TASK OBJECTIVE:
What you produce should match the records below precisely, except that images are removed.

RECORDS TO USE:
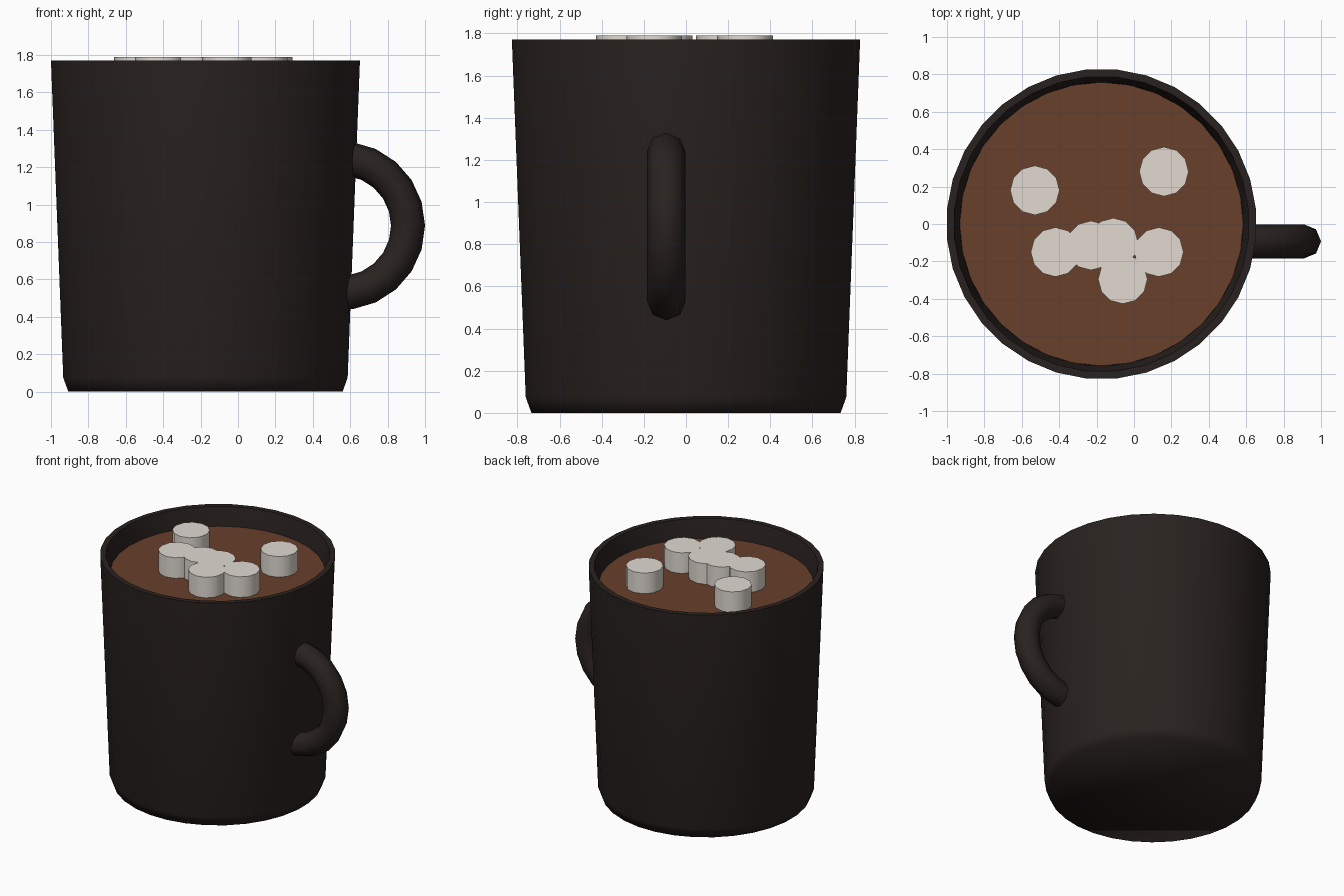
import bpy, math

if "Cube" in bpy.data.objects:
    bpy.data.objects.remove(bpy.data.objects["Cube"])

CX = -0.174  # mug axis


def material(name, rgb):
    m = bpy.data.materials.new(name)
    m.diffuse_color = (*rgb, 1)
    m.use_nodes = True
    m.node_tree.nodes["Principled BSDF"].inputs["Base Color"].default_value = m.diffuse_color
    return m


def make_object(name, verts, faces, mat, angle):
    me = bpy.data.meshes.new(name)
    me.from_pydata(verts, [], faces)
    me.materials.append(mat)
    ob = bpy.data.objects.new(name, me)
    bpy.context.collection.objects.link(ob)
    bpy.ops.object.select_all(action='DESELECT')
    ob.select_set(True)
    bpy.context.view_layer.objects.active = ob
    bpy.ops.object.shade_smooth_by_angle(angle=math.radians(angle))
    return ob


def skin(rings):
    """Faces joining successive rings, capped at both ends."""
    n = len(rings[0])
    verts = [v for r in rings for v in r]
    faces = [(k * n + i, k * n + (i + 1) % n, (k + 1) * n + (i + 1) % n, (k + 1) * n + i)
             for k in range(len(rings) - 1) for i in range(n)]
    last = (len(rings) - 1) * n
    faces += [tuple(reversed(range(n))), tuple(range(last, last + n))]
    return verts, faces


def lathe(name, profile, center, sides, mat, offset=0.0, angle=40):
    step = 2 * math.pi / sides
    rings = [[(center[0] + r * math.cos((i + offset) * step),
               center[1] + r * math.sin((i + offset) * step), z) for i in range(sides)]
             for r, z in profile]
    return make_object(name, *skin(rings), mat, angle)


dark = material("dark_glaze", (0.022, 0.016, 0.014))
cocoa = material("cocoa", (0.14, 0.05, 0.024))
cream = material("cream", (0.75, 0.70, 0.64))

# Mug body: outer wall, rim, inner wall and floor
lathe("mug_body", [(0.737, 0), (0.764, 0.075), (0.83, 1.77), (0.79, 1.77),
                   (0.758, 1.62), (0.70, 0.12)], (CX, 0), 32, dark, 0.5, 75)

# Drink surface
lathe("cocoa_drink", [(0.70, 1.5), (0.758, 1.63)], (CX, 0), 32, cocoa)

# Marshmallows
spots = [(-0.53, 0.18), (0.16, 0.28), (-0.42, -0.15), (-0.23, -0.115),
         (-0.11, -0.10), (-0.06, -0.295), (0.133, -0.15)]
for i, spot in enumerate(spots):
    lathe(f"marshmallow_{i + 1}", [(0.132, 1.58), (0.132, 1.79)], spot, 12, cream)

# Handle: part of a torus with an octagonal section
R, r, hx, hy, hz = 0.36, 0.091, 0.549, -0.093, 0.887
rings = []
for k in range(-6, 7):
    a = k * 2 * math.pi / 22
    ring = []
    for j in range(8):
        b = j * math.pi / 4
        d = R + r * math.cos(b)
        ring.append((hx + d * math.cos(a), hy - r * math.sin(b), hz + d * math.sin(a)))
    rings.append(ring)
make_object("handle", *skin(rings), dark, 60)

RESULT:
import bpy, math

if "Cube" in bpy.data.objects:
    bpy.data.objects.remove(bpy.data.objects["Cube"])

CX = -0.174  # mug axis


def material(name, rgb):
    m = bpy.data.materials.new(name)
    m.diffuse_color = (*rgb, 1)
    m.use_nodes = True
    m.node_tree.nodes["Principled BSDF"].inputs["Base Color"].default_value = m.diffuse_color
    return m


def make_object(name, verts, faces, mat, angle):
    me = bpy.data.meshes.new(name)
    me.from_pydata(verts, [], faces)
    me.materials.append(mat)
    ob = bpy.data.objects.new(name, me)
    bpy.context.collection.objects.link(ob)
    bpy.ops.object.select_all(action='DESELECT')
    ob.select_set(True)
    bpy.context.view_layer.objects.active = ob
    bpy.ops.object.shade_smooth_by_angle(angle=math.radians(angle))
    return ob


def skin(rings):
    """Faces joining successive rings, capped at both ends."""
    n = len(rings[0])
    verts = [v for r in rings for v in r]
    faces = [(k * n + i, k * n + (i + 1) % n, (k + 1) * n + (i + 1) % n, (k + 1) * n + i)
             for k in range(len(rings) - 1) for i in range(n)]
    last = (len(rings) - 1) * n
    faces += [tuple(reversed(range(n))), tuple(range(last, last + n))]
    return verts, faces


def lathe(name, profile, center, sides, mat, offset=0.0, angle=40):
    step = 2 * math.pi / sides
    rings = [[(center[0] + r * math.cos((i + offset) * step),
               center[1] + r * math.sin((i + offset) * step), z) for i in range(sides)]
             for r, z in profile]
    return make_object(name, *skin(rings), mat, angle)


dark = material("dark_glaze", (0.022, 0.016, 0.014))
cocoa = material("cocoa", (0.14, 0.05, 0.024))
cream = material("cream", (0.75, 0.70, 0.64))

# Mug body: outer wall, rim, inner wall and floor
lathe("mug_body", [(0.737, 0), (0.764, 0.075), (0.83, 1.77), (0.79, 1.77),
                   (0.758, 1.62), (0.70, 0.12)], (CX, 0), 32, dark, 0.5, 75)

# Drink surface
lathe("cocoa_drink", [(0.70, 1.5), (0.758, 1.63)], (CX, 0), 32, cocoa)

# Marshmallows
spots = [(-0.53, 0.18), (0.16, 0.28), (-0.42, -0.15), (-0.23, -0.115),
         (-0.11, -0.10), (-0.06, -0.295), (0.133, -0.15)]
for i, spot in enumerate(spots):
    lathe(f"marshmallow_{i + 1}", [(0.132, 1.58), (0.132, 1.79)], spot, 12, cream)

# Handle: part of a torus with an octagonal section
R, r, hx, hy, hz = 0.36, 0.091, 0.549, -0.093, 0.887
rings = []
for k in range(-6, 7):
    a = k * 2 * math.pi / 22
    ring = []
    for j in range(8):
        b = j * math.pi / 4
        d = R + r * math.cos(b)
        ring.append((hx + d * math.cos(a), hy - r * math.sin(b), hz + d * math.sin(a)))
    rings.append(ring)
make_object("handle", *skin(rings), dark, 60)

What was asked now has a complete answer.